What makes a beach house a beach house, other than simple proximity to a body of water? While beachfront architecture can vary pretty wildly depending on the location, its regional architectural vernacular and its economic conditions, seaside homes typically share a sense of openness to the landscape, a laid-back vibe and a bit of the local color. Each one is designed to make the most of the views, take in the sea breeze and encourage interaction with the beautiful setting just outside.
These characteristics can remain much the same whether the beach setting is in a tropical island locale or on the misty, chilly coast of Oregon. Take, for example, “Singing Sands.” This gorgeous residence located on Cannon Beach, about an hour outside Portland, features all the glazing you can handle to enjoy vistas of the evergreen-dotted shore, plus design features that help buffer strong coastal winds.
To infuse the design with a uniquely Oregonian flavor, Phoenix-Based architect Eddie Jones studied the wood and glass houses of Northwest modernists like Peitro Belluschi. Then he acquainted himself intimately with the forested coast environment via walks and hikes. The results of this careful consideration include cedar exterior cladding, built-in walnut cabinetry and a gorgeous freestanding concrete fireplace in the center of the living room, which provides structural support.
The double-height living area features a mezzanine office, custom-designed furniture and a cedar ceiling that lends it a sense of warmth that can sometimes be lacking in high-ceilinged spaces. The homeowner and architect hand-selected the log used for the custom live-edge mahogany dining table.
But in other ways, the home by Jones Studio (and constructed by Don Tankersley Construction) departs from the typical, putting a modern polish on the classic beach house aesthetic. Nowhere is this sleek customization more apparent than in the downward-sloping rear roof, which features a blade-like edge in a shape reminiscent of clouds. These twin metal scuppers actually have a clever practical purpose, funneling rainwater into the lush landscaping of the courtyard.
Steel framing represents another departure from the Oregon architectural norm, as Jones wanted to maximize the size of the home’s floor-to-ceiling windows rather than framing out square-shaped openings in wood. The entire west facade of the home consists of a convex arc of glass to take in as much of the shore as possible.

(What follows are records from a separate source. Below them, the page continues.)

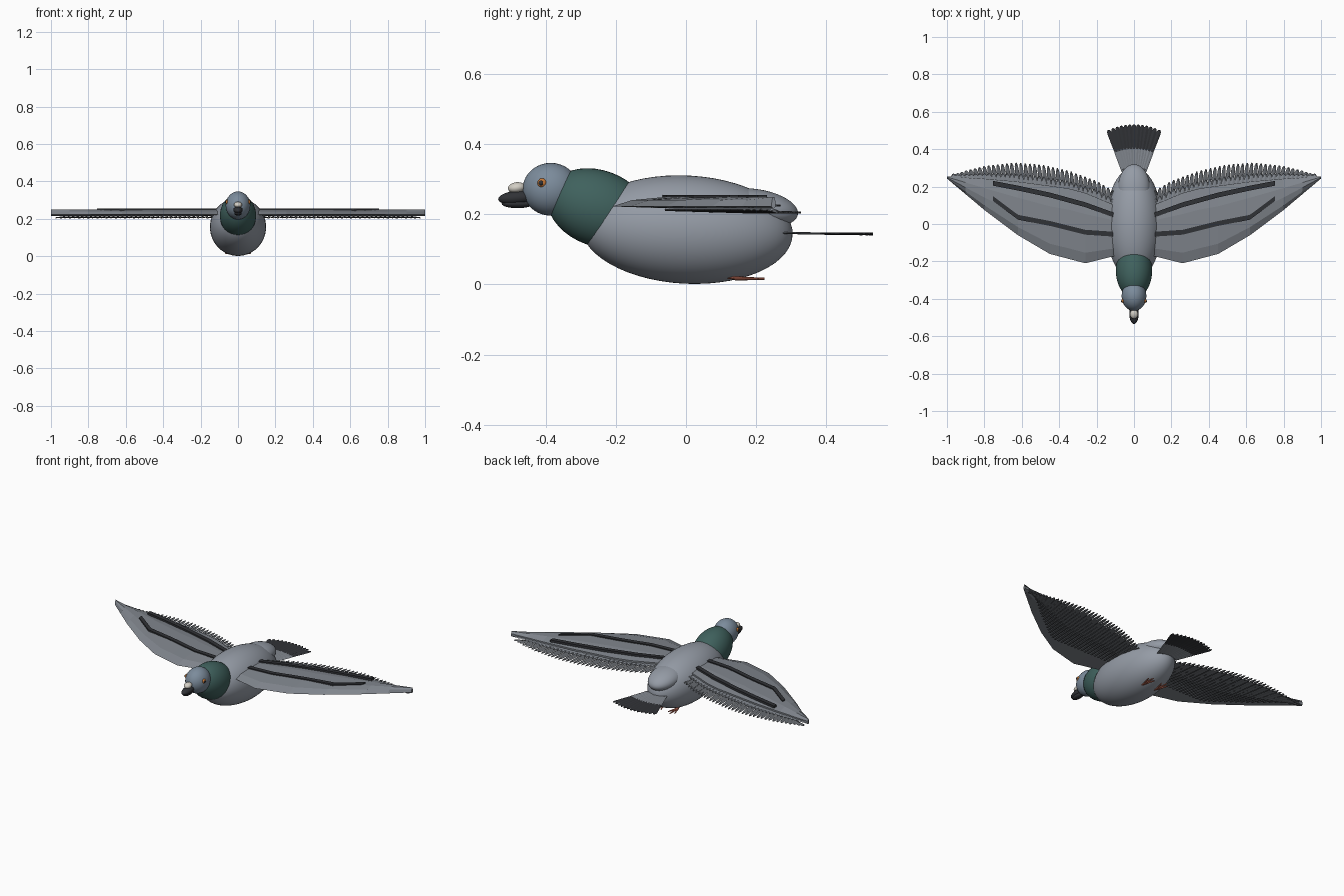
import bpy, bmesh, math
from mathutils import Vector, Matrix

if "Cube" in bpy.data.objects:
    bpy.data.objects.remove(bpy.data.objects["Cube"])


def mat(name, r, g, b):
    m = bpy.data.materials.new(name)
    m.diffuse_color = (r, g, b, 1)
    m.use_nodes = True
    m.node_tree.nodes["Principled BSDF"].inputs["Base Color"].default_value = m.diffuse_color
    return m


GREY = mat("body_grey", .30, .33, .38)
HEAD = mat("head_grey", .20, .26, .33)
NECK = mat("neck_green", .05, .12, .11)
WING = mat("wing_grey", .22, .24, .27)
QUILL = mat("feather_grey", .13, .14, .155)
DARK = mat("dark_band", .03, .032, .037)
CERE = mat("cere_pale", .65, .62, .56)
IRIS = mat("iris_orange", .6, .2, .04)
FOOT = mat("foot_red", .55, .16, .10)


def finish(bm, name, m, smooth=True, mirror=False):
    bmesh.ops.recalc_face_normals(bm, faces=bm.faces)
    me = bpy.data.meshes.new(name)
    bm.to_mesh(me)
    bm.free()
    for p in me.polygons:
        p.use_smooth = smooth
    me.materials.append(m)
    ob = bpy.data.objects.new(name, me)
    bpy.context.collection.objects.link(ob)
    if mirror:
        mod = ob.modifiers.new("mirror", 'MIRROR')
        mod.use_bisect_axis[0] = False
        mod.use_mirror_merge = False
    return ob


def ellipsoid(name, loc, size, m, tilt=0, mirror=False, seg=40):
    bm = bmesh.new()
    mx = (Matrix.Translation(loc) @ Matrix.Rotation(math.radians(tilt), 4, 'X')
          @ Matrix.Diagonal((*size, 1)) @ Matrix.Rotation(math.pi / 2, 4, 'X'))
    bmesh.ops.create_uvsphere(bm, u_segments=seg, v_segments=seg // 2, radius=1, matrix=mx)
    return finish(bm, name, m, True, mirror)


def table(pts, x):
    """Linear interpolation through (x, y) pairs."""
    for (x0, y0), (x1, y1) in zip(pts, pts[1:]):
        if x <= x1:
            return y0 + (y1 - y0) * (x - x0) / (x1 - x0)
    return pts[-1][1]


def feather(bm, root, tip, w, thick=.004, w0=.6):
    """Thin round-tipped vane with a raised shaft."""
    root, tip = Vector(root), Vector(tip)
    d = tip - root
    side = Vector((d.y, -d.x, 0)).normalized()
    up = Vector((0, 0, thick))
    rows = []
    for t, k in ((0, w0), (.4, .9), (.85, 1), (.95, .75), (1, .3)):
        c = root + d * t
        rows.append([bm.verts.new(p) for p in
                     (c - side * w * k, c + up * .7, c + side * w * k, c - up * .7)])
    for a, b in zip(rows, rows[1:]):
        for i in range(4):
            bm.faces.new((a[i], a[(i + 1) % 4], b[(i + 1) % 4], b[i]))
    bm.faces.new(rows[0])
    bm.faces.new(rows[-1])


# Body, rump, neck and head
ellipsoid("body", (0, .002, .156), (.15, .302, .154), GREY, -3, seg=56)
ellipsoid("rump", (0, .195, .217), (.085, .125, .055), GREY, -8)
ellipsoid("neck", (0, -.25, .217), (.097, .15, .108), NECK, -20)
ellipsoid("head", (0, -.385, .271), (.066, .08, .075), HEAD)

# Beak, cere and eyes
ellipsoid("upper_beak", (0, -.48, .247), (.025, .055, .02), DARK, 5, seg=24)
ellipsoid("lower_beak", (0, -.48, .23), (.02, .045, .013), DARK, 0, seg=24)
ellipsoid("cere", (0, -.482, .275), (.022, .025, .016), CERE, 8, seg=24)
ellipsoid("iris", (.058, -.41, .289), (.009, .013, .013), IRIS, 0, True, 20)
ellipsoid("pupil", (.065, -.413, .289), (.005, .007, .007), DARK, 0, True, 16)

# Wing panel: lens-like cross-section swept along the span
LEAD = [(.05, -.16), (.12, -.175), (.26, -.21), (.45, -.16), (.62, -.06), (.8, .075), (1, .243)]
TRAIL = [(.05, .07), (.2, .15), (.35, .19), (.6, .225), (.8, .242), (1, .255)]
TIPS = [(.1, .17), (.2, .23), (.35, .285), (.5, .318), (.64, .328), (.8, .31), (.9, .285), (1, .25)]
bm = bmesh.new()
rows = []
for x in (.05, .12, .26, .35, .45, .62, .8, .9, 1):
    a, b = table(LEAD, x), table(TRAIL, x)
    prof = ((0, .222), (.15, .240), (.4, .249), (.7, .249), (1, .236), (1, .222), (.5, .216))
    rows.append([bm.verts.new((x, a + (b - a) * t, z)) for t, z in prof])
for a, b in zip(rows, rows[1:]):
    for i in range(7):
        bm.faces.new((a[i], a[(i + 1) % 7], b[(i + 1) % 7], b[i]))
bm.faces.new(rows[0])
bm.faces.new(rows[-1])
finish(bm, "wing_panel", WING, False, True)

# Flight feathers under the panel, covert feathers closer in
bm, cov = bmesh.new(), bmesh.new()
n = 36
for i in range(n):
    x = .115 + (.975 - .115) * i / (n - 1)
    y = table(TIPS, x)
    lead = table(LEAD, x)
    xr = x - .02 - .03 * x
    feather(bm, (xr, max(-.06, lead + .03), .212), (x, y, .204 + .001 * (i % 2)), .0115)
    yc = table(TRAIL, x)
    feather(cov, (xr, lead + (yc - lead) * .4, .232), (x, yc + (y - yc) * .4, .224), .0125)
finish(bm, "flight_feathers", QUILL, False, True)
finish(cov, "covert_feathers", WING, False, True)


def strip(name, pts, w, z):
    """Dark bar running along the wing."""
    bm = bmesh.new()
    rows = [[bm.verts.new((x, y + s * w, z + h)) for s, h in
             ((-1, -.008), (1, -.008), (1, .005), (-1, .005))] for x, y in pts]
    for a, b in zip(rows, rows[1:]):
        for i in range(4):
            bm.faces.new((a[i], a[(i + 1) % 4], b[(i + 1) % 4], b[i]))
    bm.faces.new(rows[0])
    bm.faces.new(rows[-1])
    finish(bm, name, DARK, False, True)


strip("front_wing_bar", ((.1, -.055), (.26, -.044), (.45, .003), (.62, .036), (.755, .137)), .013, .250)
strip("rear_wing_bar", ((.1, .045), (.26, .103), (.45, .155), (.62, .192), (.755, .218)), .013, .249)

# Tail fan: grey bases, dark ends
base, ends = bmesh.new(), bmesh.new()
n = 13
for i in range(n):
    u = 2 * i / (n - 1) - 1
    r = Vector((u * .035, .22, .147))
    t = Vector((u * .137, .533 - .03 * u * u, .143 + .001 * (i % 2)))
    feather(base, r, r.lerp(t, .66), .011)
    feather(ends, r.lerp(t, .58), t, .0125, .0045, .75)
finish(base, "tail_feathers", WING, False)
finish(ends, "tail_band", DARK, False)

# Tucked feet: short leg and three toes each
bm = bmesh.new()
for a, b, r in (((.04, .08, .03), (.045, .15, .017), .009),
                ((.045, .14, .017), (.025, .205, .016), .006),
                ((.045, .14, .017), (.047, .223, .016), .006),
                ((.045, .14, .017), (.068, .205, .016), .006)):
    a, b = Vector(a), Vector(b)
    d = b - a
    mx = Matrix.Translation((a + b) / 2) @ d.to_track_quat('Z', 'Y').to_matrix().to_4x4()
    bmesh.ops.create_cone(bm, cap_ends=True, segments=10, radius1=r, radius2=r * .5,
                          depth=d.length, matrix=mx)
finish(bm, "feet", FOOT, False, True)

The home also features two best bedrooms attached to the main house, but with their own private entrances that open onto the courtyard. This separation not only gives the widowed owner’s friends privacy when they’re visiting, but also ensures that the house doesn’t feel overwhelming when she’s there alone. With the guest quarters closed off, the 3,500-square-foot residence feels more like a spacious one-bedroom apartment.
The overall effect is one that shines in all weather conditions — an important quality to have on the Oregon coast, where you can experience all four seasons before breakfast. Capturing some of the moodiness of this specific coastal atmosphere and turning the rain into a focal point honors the location and creates a meditative place from which to experience it all.